    comments from psychologists (or anyone else) welcome….

  2. Dear Roman:
    Love this–small steps that can accumulate into a quiet global revolution. I first discovered empathy as a taught skill via Gad Czudner’s Small Criminals Among Us, and use this with my teacher candidates.

  3. Pingback: My Verse
  4. A great post, but I take issue with a couple of points.
    One: It is not so easy to act on our (natural or cultivated) curiosity about strangers. If what is required is “a mutual exchange of thoughts on your most important beliefs and experiences”, how can you work a brief conversation into a deep & meaningful. There are at least 2 inhibitors with someone new – 1) there is no trust established, so many people won’t want to exchange personal views, and 2) you don’t want to be seen to be prying. It’s a fine line between asking meaningful and just plain nosey questions.
    Secondly, how on earth do you get to shadow a banker for a day! Even if the individual would agree, their firm would not! I don’t think that’s a realistic suggestion.

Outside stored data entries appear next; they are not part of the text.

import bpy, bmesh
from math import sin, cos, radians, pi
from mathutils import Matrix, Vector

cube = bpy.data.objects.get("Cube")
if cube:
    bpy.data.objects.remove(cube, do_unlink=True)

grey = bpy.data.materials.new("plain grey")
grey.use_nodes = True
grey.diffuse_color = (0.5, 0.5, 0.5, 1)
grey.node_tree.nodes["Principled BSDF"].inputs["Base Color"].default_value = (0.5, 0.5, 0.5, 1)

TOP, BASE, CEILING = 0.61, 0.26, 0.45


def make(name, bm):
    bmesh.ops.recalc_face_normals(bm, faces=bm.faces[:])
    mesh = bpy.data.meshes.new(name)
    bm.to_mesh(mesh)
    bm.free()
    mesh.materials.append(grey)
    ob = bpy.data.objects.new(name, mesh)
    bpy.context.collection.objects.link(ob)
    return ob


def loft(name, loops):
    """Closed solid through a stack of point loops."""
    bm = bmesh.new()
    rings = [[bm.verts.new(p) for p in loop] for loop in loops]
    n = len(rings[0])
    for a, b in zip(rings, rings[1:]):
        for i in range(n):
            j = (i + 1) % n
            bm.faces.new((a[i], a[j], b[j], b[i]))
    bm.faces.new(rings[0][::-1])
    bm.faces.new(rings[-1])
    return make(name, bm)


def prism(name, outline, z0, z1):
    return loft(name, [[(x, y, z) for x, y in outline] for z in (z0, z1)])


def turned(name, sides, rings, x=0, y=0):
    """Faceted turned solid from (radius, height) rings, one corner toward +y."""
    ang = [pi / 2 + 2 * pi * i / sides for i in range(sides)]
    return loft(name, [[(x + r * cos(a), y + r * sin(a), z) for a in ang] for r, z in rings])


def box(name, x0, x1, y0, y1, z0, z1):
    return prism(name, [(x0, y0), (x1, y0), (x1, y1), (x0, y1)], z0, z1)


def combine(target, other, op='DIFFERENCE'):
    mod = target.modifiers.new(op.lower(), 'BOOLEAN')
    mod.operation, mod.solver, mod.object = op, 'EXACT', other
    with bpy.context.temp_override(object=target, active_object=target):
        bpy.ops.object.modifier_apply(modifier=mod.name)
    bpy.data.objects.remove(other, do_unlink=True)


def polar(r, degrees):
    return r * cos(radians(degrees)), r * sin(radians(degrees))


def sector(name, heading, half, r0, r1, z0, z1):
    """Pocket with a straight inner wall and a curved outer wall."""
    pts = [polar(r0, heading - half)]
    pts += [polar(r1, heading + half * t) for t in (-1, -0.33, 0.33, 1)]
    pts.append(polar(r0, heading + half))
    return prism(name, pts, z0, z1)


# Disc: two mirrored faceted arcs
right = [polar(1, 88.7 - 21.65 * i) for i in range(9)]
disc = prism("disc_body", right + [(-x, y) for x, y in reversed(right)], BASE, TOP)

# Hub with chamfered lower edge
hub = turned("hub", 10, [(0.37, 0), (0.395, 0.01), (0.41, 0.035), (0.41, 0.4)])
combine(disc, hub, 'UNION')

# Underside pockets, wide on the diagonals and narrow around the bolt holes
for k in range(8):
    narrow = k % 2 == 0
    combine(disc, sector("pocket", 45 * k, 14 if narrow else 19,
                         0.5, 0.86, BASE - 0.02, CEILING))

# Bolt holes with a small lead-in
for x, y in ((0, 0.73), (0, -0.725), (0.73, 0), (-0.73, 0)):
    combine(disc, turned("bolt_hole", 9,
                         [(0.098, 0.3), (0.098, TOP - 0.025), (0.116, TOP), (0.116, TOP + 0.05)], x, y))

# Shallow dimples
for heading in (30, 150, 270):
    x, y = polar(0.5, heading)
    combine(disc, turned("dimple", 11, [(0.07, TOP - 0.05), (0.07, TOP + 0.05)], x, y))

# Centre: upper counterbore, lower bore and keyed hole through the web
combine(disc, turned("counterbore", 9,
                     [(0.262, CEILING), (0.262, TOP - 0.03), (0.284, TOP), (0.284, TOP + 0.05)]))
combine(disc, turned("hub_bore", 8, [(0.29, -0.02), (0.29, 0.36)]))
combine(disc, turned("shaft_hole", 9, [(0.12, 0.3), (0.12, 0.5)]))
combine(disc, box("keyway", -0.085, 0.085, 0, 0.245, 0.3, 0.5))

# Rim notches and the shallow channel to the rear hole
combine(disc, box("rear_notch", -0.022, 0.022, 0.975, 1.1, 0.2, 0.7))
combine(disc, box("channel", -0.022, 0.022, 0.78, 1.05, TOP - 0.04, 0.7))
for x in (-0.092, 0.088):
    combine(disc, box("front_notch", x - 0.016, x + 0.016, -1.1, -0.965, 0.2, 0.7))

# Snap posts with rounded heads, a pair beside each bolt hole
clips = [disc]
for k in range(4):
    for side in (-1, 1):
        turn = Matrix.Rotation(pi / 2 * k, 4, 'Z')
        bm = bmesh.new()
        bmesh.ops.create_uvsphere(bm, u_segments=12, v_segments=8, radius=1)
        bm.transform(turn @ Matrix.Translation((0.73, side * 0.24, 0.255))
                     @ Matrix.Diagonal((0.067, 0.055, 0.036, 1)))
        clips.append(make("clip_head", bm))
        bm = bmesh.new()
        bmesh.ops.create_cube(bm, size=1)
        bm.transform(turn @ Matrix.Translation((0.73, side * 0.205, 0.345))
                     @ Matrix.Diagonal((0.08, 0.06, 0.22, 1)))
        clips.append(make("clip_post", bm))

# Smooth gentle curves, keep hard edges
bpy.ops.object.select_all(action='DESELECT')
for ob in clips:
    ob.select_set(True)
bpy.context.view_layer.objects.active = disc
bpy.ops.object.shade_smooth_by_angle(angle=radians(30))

  5. Louise Arkles, take it from someone who knows, it is absolutely amazing how much a stranger will tell you in a brief encounter actually but you have to actually be interested and be curious about that person. If this is genuine then it wouldn’t appear nosey. That is a part of having empathy. Perhaps you are not getting the point of it.

    I do think people who are not innately empathetic can be more empathetic but maybe they also have to be the type of person who is naturally inclined to question the status quo. Most people just accept that the world is dog-eat-dog, that we will get nowhere from having empathy, and that it is pointless if we want to be ‘successful’ in life. Life is hard enough as it is for everyone with personal and financial struggles, sadness from loss and death etc, if we all had abit more empathy the world would definitely be a better place and actually more successful.

  6. I’ve just found this wonderful website courtesy of an item on Roman Krznaric in the Oxford University magazine ‘Oxford Today’ (Vol 22, No 2).

    I live in the Northern Rivers region of New South Wales, Australia. The main town is Lismore. Lismore Library has a ‘Living Book’ scheme, where you ‘borrow’ a person for half an hour and talk with them about themselves and whatever ‘category’ they represent – Aboriginal, farmer, person with a disability, Buddhist, vegan etc. The idea behind the scheme is empathy building though personal contact, and gaining knowledge and understanding. I think libraries in the Netherlands were the innovators.

    Incidentally, I noted the other item on Jo Parry and the IRA Brighton bomber, and know about the Forgiveness Project through my sister-in-law, Marian Partington – her sister Lucy was one of the victims of Fred and Rosemary West.

Leave a Reply